(Collected data)
····················

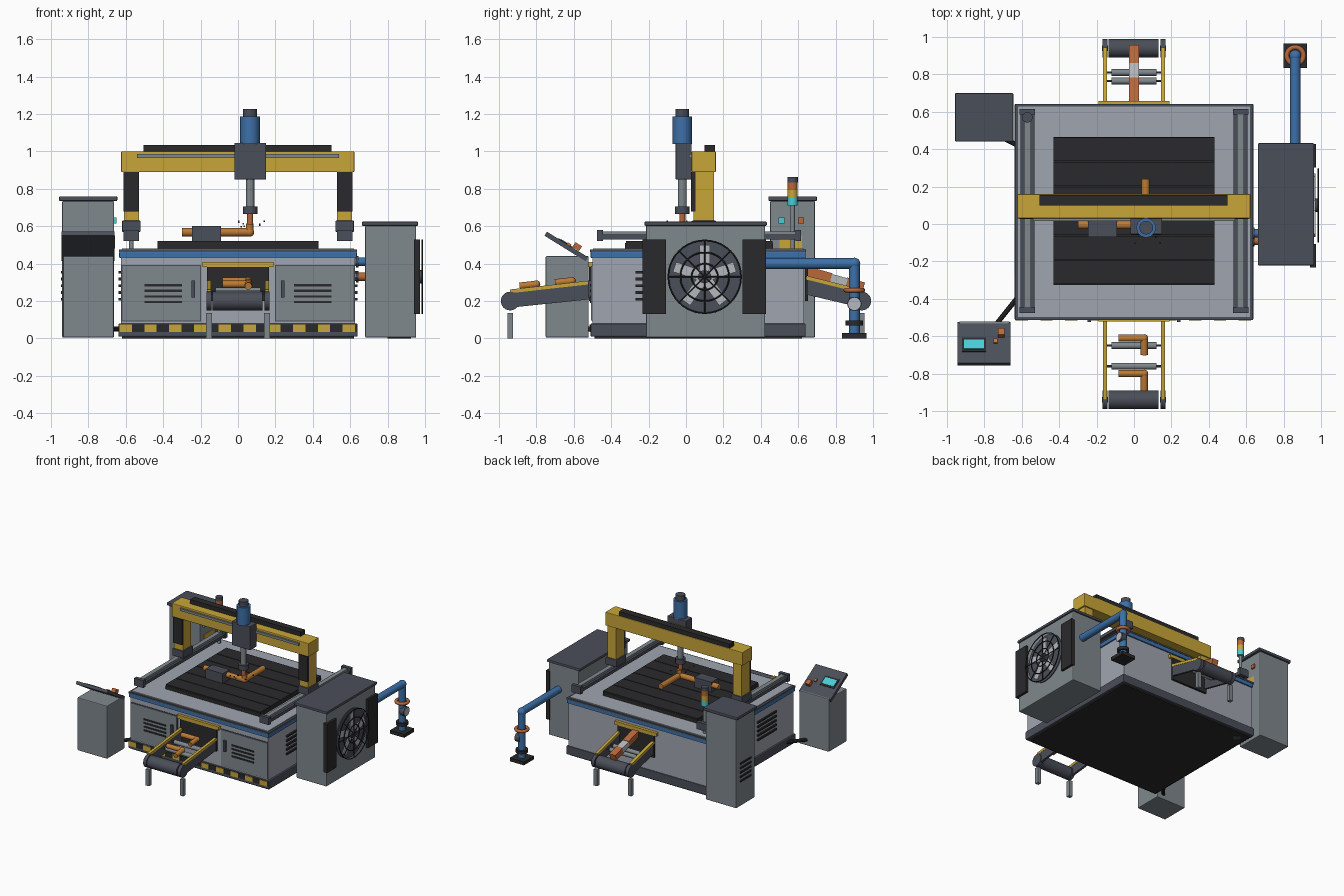
import bpy, math, random
from mathutils import Vector

cube = bpy.data.objects.get("Cube")
if cube:
    bpy.data.objects.remove(cube, do_unlink=True)


def material(name, code):
    srgb = [int(code[i:i + 2], 16) / 255 for i in (0, 2, 4)]
    colour = [c / 12.92 if c < .04 else ((c + .055) / 1.055) ** 2.4 for c in srgb] + [1]
    mat = bpy.data.materials.new(name)
    mat.use_nodes = True
    mat.diffuse_color = colour
    mat.node_tree.nodes["Principled BSDF"].inputs["Base Color"].default_value = colour
    return mat


light = material("light grey", "A0A5AF")
grey = material("mid grey", "80888D")
dark = material("dark grey", "4A4E58")
black = material("black", "2A2A2C")
yellow = material("safety yellow", "C9A638")
blue = material("blue", "3D70A8")
copper = material("copper", "BC7A34")
rust = material("red copper", "B8683A")
cyan = material("cyan", "4ACBD6")
silver = material("silver", "B4B8BE")


def finish(name, mat, bevel=0):
    obj = bpy.context.object
    obj.name = name
    obj.data.materials.append(mat)
    if bevel:
        bpy.ops.object.transform_apply(location=False, rotation=False, scale=True)
        mod = obj.modifiers.new("soft edge", "BEVEL")
        mod.width, mod.segments = bevel, 2
    return obj


def box(name, mat, x0, x1, y0, y1, z0, z1, bevel=0):
    bpy.ops.mesh.primitive_cube_add(size=1, location=((x0 + x1) / 2, (y0 + y1) / 2, (z0 + z1) / 2))
    bpy.context.object.scale = (x1 - x0, y1 - y0, z1 - z0)
    return finish(name, mat, bevel)


def bar(name, mat, start, end, width, thick):
    """Box running between two points."""
    a, b = Vector(start), Vector(end)
    bpy.ops.mesh.primitive_cube_add(size=1, location=(a + b) / 2)
    obj = bpy.context.object
    obj.rotation_euler = (b - a).to_track_quat("Y", "Z").to_euler()
    obj.scale = (width, (b - a).length, thick)
    return finish(name, mat)


def rod(name, mat, start, end, radius, sides=24):
    """Cylinder running between two points."""
    a, b = Vector(start), Vector(end)
    bpy.ops.mesh.primitive_cylinder_add(vertices=sides, radius=radius, depth=(b - a).length, location=(a + b) / 2)
    bpy.context.object.rotation_euler = (b - a).to_track_quat("Z", "Y").to_euler()
    obj = finish(name, mat)
    bpy.ops.object.shade_smooth_by_angle()
    return obj


def ball(name, mat, centre, radius):
    bpy.ops.mesh.primitive_uv_sphere_add(segments=20, ring_count=12, radius=radius, location=centre)
    bpy.ops.object.shade_smooth()
    return finish(name, mat)


def ring(name, mat, centre, radius, tube, turn=0):
    bpy.ops.mesh.primitive_torus_add(location=centre, rotation=(0, turn, 0), major_radius=radius,
                                     minor_radius=tube, major_segments=40, minor_segments=8)
    bpy.ops.object.shade_smooth()
    return finish(name, mat)


def elbow_pipe(name, mat, start, corner, end, radius):
    rod(name + "_run", mat, start, corner, radius)
    rod(name + "_branch", mat, corner, end, radius)
    ball(name + "_elbow", mat, corner, radius * 1.1)


# Machine body with skirt, coloured band and table top
box("underside", black, -.62, .62, -.49, .62, 0, .02)
box("base_skirt", dark, -.64, .64, -.51, .64, .01, .08, .006)
box("body", light, -.625, .625, -.5, .63, .08, .43)
box("blue_band", blue, -.635, .635, -.51, .64, .43, .465, .005)
box("top_rim", dark, -.637, .637, -.512, .642, .462, .475)
box("table_top", light, -.62, .62, -.497, .627, .47, .482)
box("hazard_band", black, -.635, .635, -.514, -.5, .035, .075)
for i in range(10):
    x = -.6 + i * .1325
    box("hazard_stripe", yellow, x - .033, x + .033, -.517, -.5, .035, .075)
for x in (-.55, .55):
    for y in (-.42, .55):
        rod("foot", dark, (x, y, 0), (x, y, .03), .03)

# Slatted bed
box("bed", black, -.43, .43, -.325, .465, .48, .51)
for i in range(6):
    y = -.325 + i * .79 / 6
    box("bed_slat", black, -.43, .43, y + .003, y + .129, .505, .52)

# Front doors with louvres and handles; side louvres
for s in (-1, 1):
    box("door_frame", dark, s * .41 - .213, s * .41 + .213, -.503, -.49, .09, .392)
    box("door", grey, s * .41 - .208, s * .41 + .208, -.508, -.49, .095, .387)
    box("door_handle", dark, s * .24 - .009, s * .24 + .009, -.525, -.5, .22, .31)
    for i in range(4):
        z = .195 + i * .03
        box("door_louvre", black, s * .4 - .1, s * .4 + .1, -.514, -.5, z - .006, z + .006)
    for i in range(5):
        z = .21 + i * .036
        box("side_louvre", black, s * .63 - .008, s * .63 + .008, -.27, -.03, z - .007, z + .007)

# Linear rails, gantry columns and feet
for s in (-1, 1):
    x = s * .57
    box("rail_bed", dark, x - .037, x + .037, -.46, .6, .53, .555)
    box("rail_guide", grey, x - .018, x + .018, -.46, .6, .55, .573)
    for y in (-.46, .6):
        box("rail_end", dark, x - .042, x + .042, y - .015, y + .015, .52, .58)
    box("gantry_foot", dark, x - .05, x + .05, .03, .16, .57, .63, .005)
    box("gantry_column", yellow, x - .04, x + .04, .04, .15, .63, .9)
    box("column_cover", black, x - .041, x + .041, .028, .05, .68, .89)
box("gantry_beam", yellow, -.625, .622, .03, .16, .89, 1, .004)
box("cable_chain", black, -.505, .5, .1, .155, 1, 1.035)
box("beam_guide", grey, -.54, .54, .015, .03, .965, .985)

# Tool head
box("tool_slide", dark, -.02, .15, -.055, .03, .85, 1.045, .004)
sx, sy = .065, -.02
for name, mat, low, high, radius in (
        ("motor_cap", dark, 1.18, 1.227, .037), ("motor", blue, 1.04, 1.187, .053),
        ("spindle", grey, .69, .86, .023), ("chuck", dark, .665, .705, .039),
        ("nozzle", rust, .61, .67, .016)):
    rod(name, mat, (sx, sy, low), (sx, sy, high), radius, 12)

# Workpiece held by a clamp, with chips
elbow_pipe("workpiece", copper, (-.3, -.005, .568), (.062, -.005, .568), (.062, .24, .568), .022)
rod("workpiece_stub", copper, (.062, -.005, .568), (.062, -.005, .615), .02)
box("clamp", dark, -.245, -.09, -.07, .02, .52, .6)
random.seed(4)
for i in range(8):
    x, y, z = sx + random.uniform(-.08, .08), sy + random.uniform(-.09, .09), random.uniform(.59, .64)
    box("chip", random.choice((rust, black)), x, x + .008, y, y + .008, z, z + .008)

# Conveyors at front and back
for s, y_in, z_in in ((-1, -.51, .25), (1, .645, .275)):
    y_out = s * .94
    box("conveyor_mouth", black, -.165, .165, y_in - .008, y_in + .008, .2, .385)
    box("mouth_hood", yellow, -.19, .19, y_in - .012, y_in + .012, .382, .41)
    rod("end_drum", dark, (-.135, y_out, .2), (.132, y_out, .2), .05)
    for x in (-.155, .155):
        bar("conveyor_side", dark, (x, y_in, z_in), (x, y_out, .205), .018, .08)
        bar("conveyor_edge", yellow, (x, y_in, z_in + .05), (x, y_out, .252), .022, .02)
        rod("drum_cap", dark, (x - .014, y_out, .2), (x + .014, y_out, .2), .05)
        box("conveyor_leg", grey, x - .015, x + .015, y_out - .015, y_out + .015, 0, .135)
    for y in ((-.65, -.76) if s < 0 else (.765, .81)):
        z = .2 + (z_in - .2) * (y - y_out) / (y_in - y_out) + .02
        rod("roller", grey, (-.12, y, z), (.12, y, z), .018, 16)
        rod("roller_axle", dark, (-.15, y, z), (.15, y, z), .006, 8)
for y, z in ((-.61, .308), (-.8, .29)):
    elbow_pipe("finished_elbow", copper, (-.082, y, z), (.055, y, z), (.055, y - .09, z - .01), .019)
a, b = Vector((0, .65, .36)), Vector((0, .95, .275))
for name, mat, t0, t1 in (("joint_inner", rust, 0, .42), ("joint_middle", silver, .4, .7), ("joint_outer", rust, .68, 1)):
    bar(name, mat, a.lerp(b, t0), a.lerp(b, t1), .055, .05 if mat == rust else .042)

# Electrical cabinet at the rear left
box("cabinet", grey, -.94, -.662, .45, .69, .005, .735, .006)
box("cabinet_lid", dark, -.957, -.645, .44, .7, .735, .76, .006)
box("cabinet_label", yellow, -.665, -.658, .5, .62, .48, .55)
for y, mat in ((.51, cyan), (.615, rust)):
    box("cabinet_lamp", mat, -.665, -.65, y - .016, y + .016, .615, .648)
for i in range(5):
    z = .21 + i * .036
    box("cabinet_louvre", black, -.947, -.93, .5, .64, z - .007, z + .007)
rod("cabinet_cable", black, (-.7, .46, .05), (-.62, .42, .05), .014, 10)

# Stacked signal light
tx, ty = -.57, .57
for name, mat, low, high, radius in (
        ("signal_pole", grey, .48, .71, .012), ("signal_cyan", cyan, .71, .755, .027),
        ("signal_yellow", yellow, .755, .795, .027), ("signal_red", rust, .795, .835, .027),
        ("signal_cap", dark, .835, .862, .028)):
    rod(name, mat, (tx, ty, low), (tx, ty, high), radius)

# Operator console with sloped panel


def on_panel(x, y, lift=0):
    return (x, y + lift * .53, .56 - (y + .75) * .62 + lift * .85)


box("console", grey, -.935, -.665, -.75, -.52, .005, .44, .006)
bar("console_panel", dark, on_panel(-.802, -.75), on_panel(-.802, -.53), .285, .025)
bar("screen_frame", black, on_panel(-.855, -.69, .013), on_panel(-.855, -.615, .013), .13, .006)
bar("screen", cyan, on_panel(-.855, -.677, .016), on_panel(-.855, -.627, .016), .106, .006)
bar("stop_button", rust, on_panel(-.71, -.615, .03), on_panel(-.71, -.58, .03), .036, .03)
bar("small_button", copper, on_panel(-.74, -.645, .016), on_panel(-.74, -.625, .016), .02, .014)
rod("console_cable", black, (-.74, -.54, .05), (-.62, -.39, .05), .014, 10)

# Cooling unit on the right with fan and grilles
box("cooler", grey, .68, .953, -.213, .423, .005, .605, .006)
box("cooler_lid", dark, .662, .963, -.222, .432, .602, .625, .006)
for y in (-.17, .365):
    box("cooler_grille", black, .94, .972, y - .063, y + .063, .13, .53)
fan = Vector((.95, .1, .33))
out = Vector((1, 0, 0))
rod("fan_plate", dark, fan, fan + out * .01, .195, 40)
rod("fan_hub", dark, fan, fan + out * .035, .035)
for i in range(5):
    turn = math.radians(90 + 72 * i)
    ray = Vector((0, math.cos(turn), math.sin(turn)))
    blade = bar("fan_blade", silver, fan + ray * .03 + out * .016, fan + ray * .17 + out * .016, .055, .006)
    blade.rotation_euler = (turn - math.pi / 2, 0, 0)
    blade.scale = (.008, .055, .14)
for radius in (.07, .13, .195):
    ring("fan_guard_ring", black, fan + out * .035, radius, .004, math.pi / 2)
for i in range(4):
    turn = math.radians(45 * i)
    ray = Vector((0, math.cos(turn), math.sin(turn))) * .195
    rod("fan_guard_spoke", black, fan - ray + out * .035, fan + ray + out * .035, .003, 6)
for y, z, mat in ((-.05, .41, blue), (-.09, .33, rust)):
    rod("coolant_hose", mat, (.61, y, z), (.69, y, z), .022)
    rod("hose_collar", dark, (.63, y, z), (.645, y, z), .03)

# Blue standpipe with collar, gauge and floor flange
px, py = .862, .9
elbow_pipe("standpipe", blue, (px, .41, .4), (px, py, .4), (px, py, .02), .029)
ring("valve_ring", rust, (px, py, .258), .045, .013)
rod("gauge_rim", dark, (px, py, .185), (px + .04, py, .185), .038)
rod("gauge_face", silver, (px + .04, py, .185), (px + .044, py, .185), .033)
rod("pipe_flange", black, (px, py, .07), (px, py, .095), .046)
box("floor_plate", black, px - .064, px + .064, py - .065, py + .065, 0, .028)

····················

What to produce
If a line of the entries holds the word "start", copy it out.

Result
def bar(name, mat, start, end, width, thick):
    a, b = Vector(start), Vector(end)
def rod(name, mat, start, end, radius, sides=24):
    a, b = Vector(start), Vector(end)
def elbow_pipe(name, mat, start, corner, end, radius):
    rod(name + "_run", mat, start, corner, radius)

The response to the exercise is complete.